(WHAT TO DO)
Look through the material below and count the lines that hold "else". Give that number by itself.

(DATA SHOWN)
- Opening Delimiter -
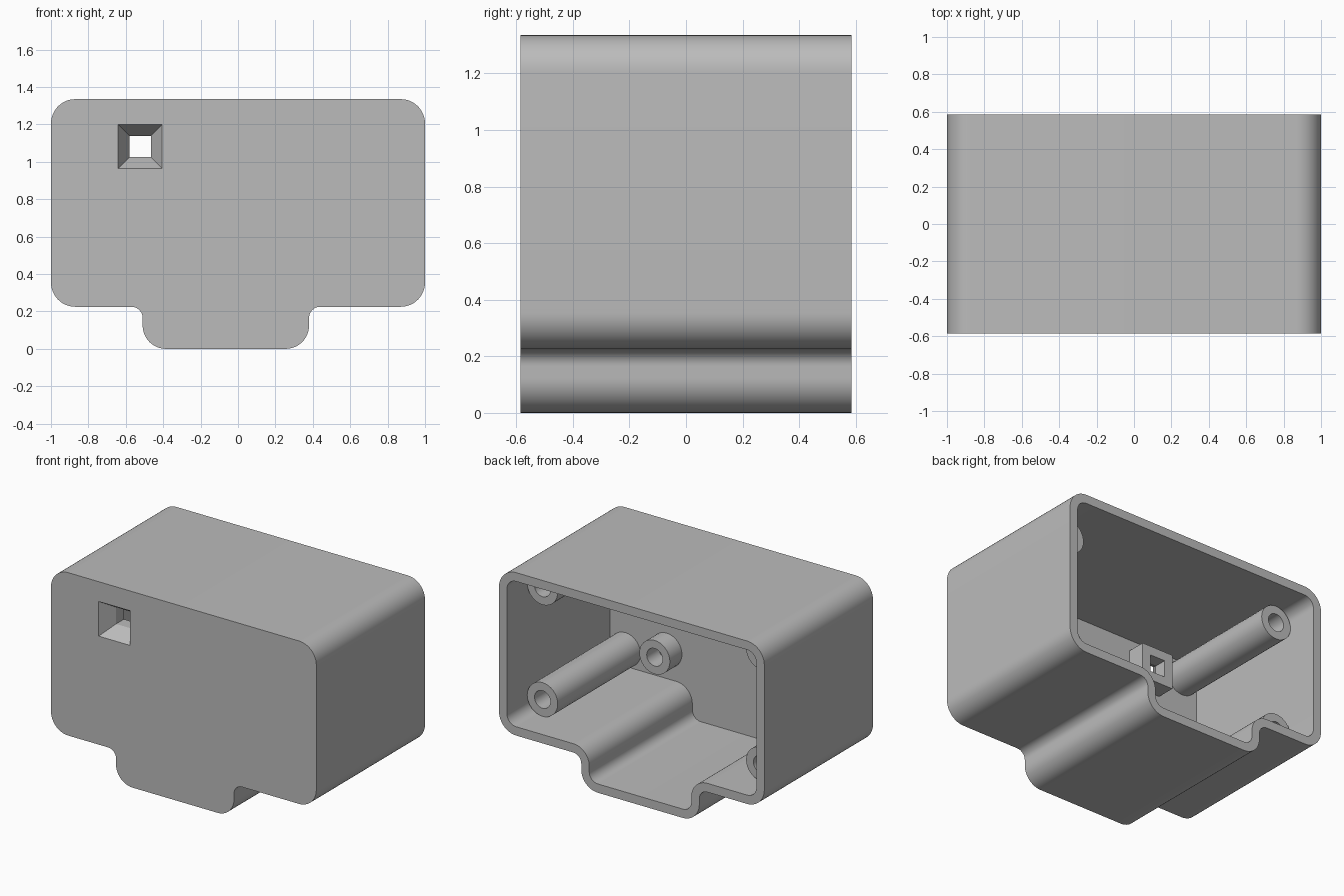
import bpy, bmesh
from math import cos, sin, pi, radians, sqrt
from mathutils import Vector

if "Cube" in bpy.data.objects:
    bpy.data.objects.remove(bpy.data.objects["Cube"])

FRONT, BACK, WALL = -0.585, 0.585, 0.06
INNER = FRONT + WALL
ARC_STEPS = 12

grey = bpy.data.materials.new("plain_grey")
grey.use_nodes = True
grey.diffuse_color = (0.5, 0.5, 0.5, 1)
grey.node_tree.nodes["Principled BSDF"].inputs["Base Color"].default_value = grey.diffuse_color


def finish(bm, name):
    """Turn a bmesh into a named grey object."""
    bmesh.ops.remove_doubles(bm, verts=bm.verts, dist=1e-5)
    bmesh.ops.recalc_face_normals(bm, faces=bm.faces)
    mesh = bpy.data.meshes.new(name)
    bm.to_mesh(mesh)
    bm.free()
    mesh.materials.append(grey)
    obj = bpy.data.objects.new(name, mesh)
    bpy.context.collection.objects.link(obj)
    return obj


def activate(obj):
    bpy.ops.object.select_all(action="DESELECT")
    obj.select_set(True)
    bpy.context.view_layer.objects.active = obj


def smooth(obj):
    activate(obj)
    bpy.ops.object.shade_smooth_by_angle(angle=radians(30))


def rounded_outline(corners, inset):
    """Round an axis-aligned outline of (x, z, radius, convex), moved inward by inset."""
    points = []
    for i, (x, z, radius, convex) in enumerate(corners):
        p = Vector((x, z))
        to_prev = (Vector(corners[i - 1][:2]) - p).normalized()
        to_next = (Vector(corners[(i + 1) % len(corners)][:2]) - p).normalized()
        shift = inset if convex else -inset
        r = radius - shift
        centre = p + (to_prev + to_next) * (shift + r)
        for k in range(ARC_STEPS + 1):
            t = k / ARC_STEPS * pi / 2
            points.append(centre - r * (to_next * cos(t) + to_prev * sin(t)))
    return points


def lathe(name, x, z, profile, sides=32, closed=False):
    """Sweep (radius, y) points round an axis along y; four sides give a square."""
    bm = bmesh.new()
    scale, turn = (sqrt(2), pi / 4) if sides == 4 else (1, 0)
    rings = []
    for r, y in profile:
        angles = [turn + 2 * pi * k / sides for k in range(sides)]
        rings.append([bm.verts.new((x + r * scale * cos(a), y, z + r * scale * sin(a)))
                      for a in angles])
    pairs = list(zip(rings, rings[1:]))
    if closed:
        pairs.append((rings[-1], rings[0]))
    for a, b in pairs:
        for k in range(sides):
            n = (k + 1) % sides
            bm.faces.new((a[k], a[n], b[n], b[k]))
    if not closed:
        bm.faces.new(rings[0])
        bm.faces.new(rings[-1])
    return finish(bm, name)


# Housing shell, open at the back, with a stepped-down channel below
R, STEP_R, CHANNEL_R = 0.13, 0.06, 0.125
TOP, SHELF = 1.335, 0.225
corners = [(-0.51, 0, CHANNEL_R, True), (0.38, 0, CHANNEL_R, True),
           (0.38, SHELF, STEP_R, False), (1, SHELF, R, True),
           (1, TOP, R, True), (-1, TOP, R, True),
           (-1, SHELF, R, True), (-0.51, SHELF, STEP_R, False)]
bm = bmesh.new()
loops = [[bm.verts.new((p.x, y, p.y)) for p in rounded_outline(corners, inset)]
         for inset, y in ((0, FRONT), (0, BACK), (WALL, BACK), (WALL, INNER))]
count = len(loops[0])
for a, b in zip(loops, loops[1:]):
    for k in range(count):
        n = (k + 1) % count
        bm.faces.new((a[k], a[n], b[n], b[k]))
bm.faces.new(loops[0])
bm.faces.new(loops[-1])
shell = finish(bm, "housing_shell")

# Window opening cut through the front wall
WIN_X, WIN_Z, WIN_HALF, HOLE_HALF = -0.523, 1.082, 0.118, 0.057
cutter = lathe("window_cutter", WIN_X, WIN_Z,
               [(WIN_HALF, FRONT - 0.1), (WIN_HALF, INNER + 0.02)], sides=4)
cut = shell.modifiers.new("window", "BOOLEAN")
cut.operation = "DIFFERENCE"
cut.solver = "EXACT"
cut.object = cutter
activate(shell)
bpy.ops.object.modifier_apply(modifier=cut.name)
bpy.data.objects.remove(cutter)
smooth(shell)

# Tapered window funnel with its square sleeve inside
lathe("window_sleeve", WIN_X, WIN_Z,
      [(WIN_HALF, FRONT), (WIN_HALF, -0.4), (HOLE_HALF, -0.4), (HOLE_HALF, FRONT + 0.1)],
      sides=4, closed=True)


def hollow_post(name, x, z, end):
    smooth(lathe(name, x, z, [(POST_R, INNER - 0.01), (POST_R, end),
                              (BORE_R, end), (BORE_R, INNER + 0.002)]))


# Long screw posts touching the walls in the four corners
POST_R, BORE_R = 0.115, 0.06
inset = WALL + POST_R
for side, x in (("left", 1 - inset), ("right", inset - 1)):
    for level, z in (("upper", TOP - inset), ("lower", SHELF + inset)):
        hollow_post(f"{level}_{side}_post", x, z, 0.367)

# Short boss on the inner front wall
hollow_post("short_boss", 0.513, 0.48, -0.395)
- Closing Delimiter -
- Opening Delimiter -
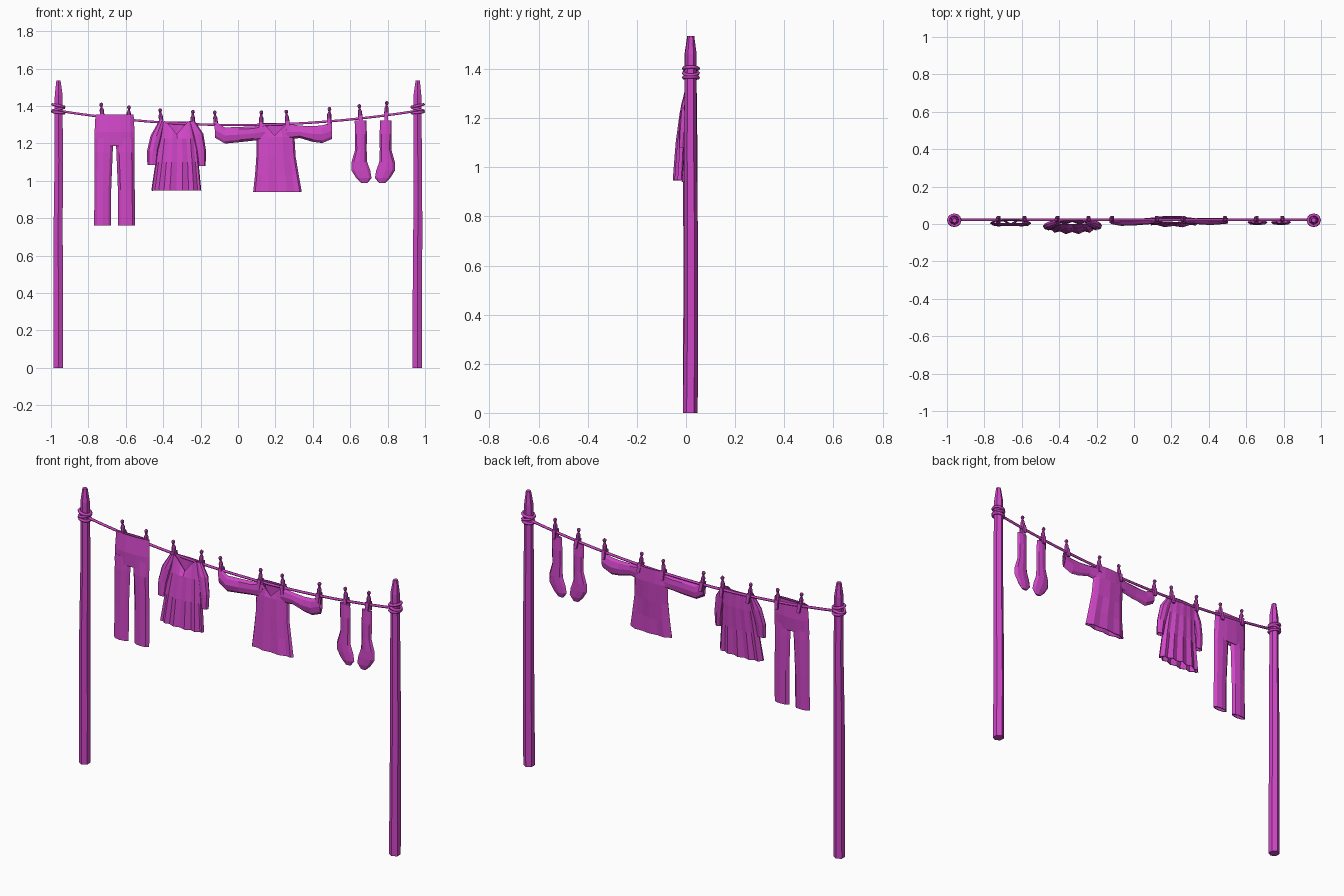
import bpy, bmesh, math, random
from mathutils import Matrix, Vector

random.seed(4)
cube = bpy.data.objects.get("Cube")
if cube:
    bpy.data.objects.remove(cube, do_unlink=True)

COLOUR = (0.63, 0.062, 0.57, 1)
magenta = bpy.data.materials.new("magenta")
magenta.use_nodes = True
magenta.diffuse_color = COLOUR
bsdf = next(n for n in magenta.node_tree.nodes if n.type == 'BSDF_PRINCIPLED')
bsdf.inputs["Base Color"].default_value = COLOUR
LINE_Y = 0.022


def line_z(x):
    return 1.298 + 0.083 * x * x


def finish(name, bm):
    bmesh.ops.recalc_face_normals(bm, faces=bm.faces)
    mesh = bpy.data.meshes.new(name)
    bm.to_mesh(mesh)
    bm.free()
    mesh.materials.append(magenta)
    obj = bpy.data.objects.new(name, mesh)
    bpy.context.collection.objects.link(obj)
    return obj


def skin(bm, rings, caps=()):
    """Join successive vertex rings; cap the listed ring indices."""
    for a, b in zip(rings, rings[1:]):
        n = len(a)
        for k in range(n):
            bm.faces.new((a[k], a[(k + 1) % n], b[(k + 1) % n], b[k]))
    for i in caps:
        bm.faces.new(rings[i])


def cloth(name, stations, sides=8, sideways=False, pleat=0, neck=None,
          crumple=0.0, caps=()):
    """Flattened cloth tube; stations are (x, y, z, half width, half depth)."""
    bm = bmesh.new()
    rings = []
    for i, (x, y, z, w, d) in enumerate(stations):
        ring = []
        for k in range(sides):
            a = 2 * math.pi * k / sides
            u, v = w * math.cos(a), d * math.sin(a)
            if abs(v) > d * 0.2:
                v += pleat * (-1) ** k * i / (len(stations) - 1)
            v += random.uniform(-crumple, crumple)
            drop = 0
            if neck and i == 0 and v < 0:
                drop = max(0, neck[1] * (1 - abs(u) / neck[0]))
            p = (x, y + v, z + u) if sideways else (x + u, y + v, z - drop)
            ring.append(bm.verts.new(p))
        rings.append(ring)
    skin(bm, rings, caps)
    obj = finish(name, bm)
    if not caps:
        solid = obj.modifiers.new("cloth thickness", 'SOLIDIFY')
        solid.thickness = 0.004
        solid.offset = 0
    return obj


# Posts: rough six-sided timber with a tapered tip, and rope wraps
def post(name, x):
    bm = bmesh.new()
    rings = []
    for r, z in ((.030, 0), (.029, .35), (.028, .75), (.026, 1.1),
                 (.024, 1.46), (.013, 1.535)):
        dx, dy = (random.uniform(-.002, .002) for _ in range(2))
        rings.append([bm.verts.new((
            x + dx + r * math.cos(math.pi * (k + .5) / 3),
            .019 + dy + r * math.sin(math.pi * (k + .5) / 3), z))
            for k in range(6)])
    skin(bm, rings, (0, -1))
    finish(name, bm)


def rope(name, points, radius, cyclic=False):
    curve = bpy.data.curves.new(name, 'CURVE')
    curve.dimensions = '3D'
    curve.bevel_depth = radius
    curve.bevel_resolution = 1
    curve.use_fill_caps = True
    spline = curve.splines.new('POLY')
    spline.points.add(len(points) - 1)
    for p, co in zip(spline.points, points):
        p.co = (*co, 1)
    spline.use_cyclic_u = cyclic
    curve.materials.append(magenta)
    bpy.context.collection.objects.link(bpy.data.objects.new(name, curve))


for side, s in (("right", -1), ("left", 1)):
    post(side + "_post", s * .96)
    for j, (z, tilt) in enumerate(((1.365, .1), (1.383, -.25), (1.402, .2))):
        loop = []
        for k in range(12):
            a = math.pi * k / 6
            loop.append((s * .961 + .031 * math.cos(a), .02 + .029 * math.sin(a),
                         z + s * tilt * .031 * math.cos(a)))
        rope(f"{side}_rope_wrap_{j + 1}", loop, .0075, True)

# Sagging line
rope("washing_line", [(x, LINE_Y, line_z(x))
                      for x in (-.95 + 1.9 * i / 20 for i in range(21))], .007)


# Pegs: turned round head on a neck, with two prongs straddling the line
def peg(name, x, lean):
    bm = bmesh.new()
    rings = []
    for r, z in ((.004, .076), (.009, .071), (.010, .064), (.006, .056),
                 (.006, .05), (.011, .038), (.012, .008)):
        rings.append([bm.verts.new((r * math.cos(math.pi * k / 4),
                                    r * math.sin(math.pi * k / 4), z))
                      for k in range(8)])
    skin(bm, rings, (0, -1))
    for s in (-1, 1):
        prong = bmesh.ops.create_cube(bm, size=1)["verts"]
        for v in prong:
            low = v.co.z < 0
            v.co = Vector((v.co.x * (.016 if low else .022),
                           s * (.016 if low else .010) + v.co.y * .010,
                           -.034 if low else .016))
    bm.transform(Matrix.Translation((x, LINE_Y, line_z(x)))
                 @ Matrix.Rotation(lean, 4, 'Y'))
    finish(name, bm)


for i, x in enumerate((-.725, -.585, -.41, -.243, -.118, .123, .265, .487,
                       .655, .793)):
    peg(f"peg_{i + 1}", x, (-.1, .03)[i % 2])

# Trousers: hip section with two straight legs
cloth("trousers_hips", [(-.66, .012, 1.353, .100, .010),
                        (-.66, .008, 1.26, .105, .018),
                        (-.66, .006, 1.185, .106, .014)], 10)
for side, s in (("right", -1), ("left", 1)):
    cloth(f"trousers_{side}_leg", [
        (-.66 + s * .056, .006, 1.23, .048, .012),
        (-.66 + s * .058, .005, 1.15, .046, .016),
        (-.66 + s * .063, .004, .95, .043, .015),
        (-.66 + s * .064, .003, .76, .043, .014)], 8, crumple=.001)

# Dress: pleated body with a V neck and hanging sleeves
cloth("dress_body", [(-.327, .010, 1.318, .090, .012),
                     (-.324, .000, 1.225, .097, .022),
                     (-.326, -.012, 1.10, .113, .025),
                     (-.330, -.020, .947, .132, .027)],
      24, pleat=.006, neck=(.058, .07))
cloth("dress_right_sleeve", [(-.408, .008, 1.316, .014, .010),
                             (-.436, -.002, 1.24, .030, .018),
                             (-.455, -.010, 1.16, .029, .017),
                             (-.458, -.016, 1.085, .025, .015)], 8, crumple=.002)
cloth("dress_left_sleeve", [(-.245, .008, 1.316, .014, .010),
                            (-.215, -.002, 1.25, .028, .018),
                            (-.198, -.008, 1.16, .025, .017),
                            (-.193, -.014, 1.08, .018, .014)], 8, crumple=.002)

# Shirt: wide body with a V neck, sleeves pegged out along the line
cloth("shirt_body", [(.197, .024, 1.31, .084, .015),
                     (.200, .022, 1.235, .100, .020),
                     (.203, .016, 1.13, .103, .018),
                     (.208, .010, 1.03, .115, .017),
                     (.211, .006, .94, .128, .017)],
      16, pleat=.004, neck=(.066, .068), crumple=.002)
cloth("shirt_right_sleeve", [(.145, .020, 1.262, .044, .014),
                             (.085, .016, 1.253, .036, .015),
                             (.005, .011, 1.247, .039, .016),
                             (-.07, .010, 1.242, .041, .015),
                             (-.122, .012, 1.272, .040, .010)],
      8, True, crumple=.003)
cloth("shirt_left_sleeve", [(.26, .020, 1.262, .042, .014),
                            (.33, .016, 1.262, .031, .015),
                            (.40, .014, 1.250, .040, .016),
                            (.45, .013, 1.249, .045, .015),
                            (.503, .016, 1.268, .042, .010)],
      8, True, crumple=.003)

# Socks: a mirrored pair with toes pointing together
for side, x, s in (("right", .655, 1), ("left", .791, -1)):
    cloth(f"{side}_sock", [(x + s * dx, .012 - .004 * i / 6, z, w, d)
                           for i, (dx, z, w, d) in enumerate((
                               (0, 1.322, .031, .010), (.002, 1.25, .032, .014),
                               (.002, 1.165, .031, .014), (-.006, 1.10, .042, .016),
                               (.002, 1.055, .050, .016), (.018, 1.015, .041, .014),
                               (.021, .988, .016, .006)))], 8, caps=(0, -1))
- Closing Delimiter -
(ANSWER SPACE)
6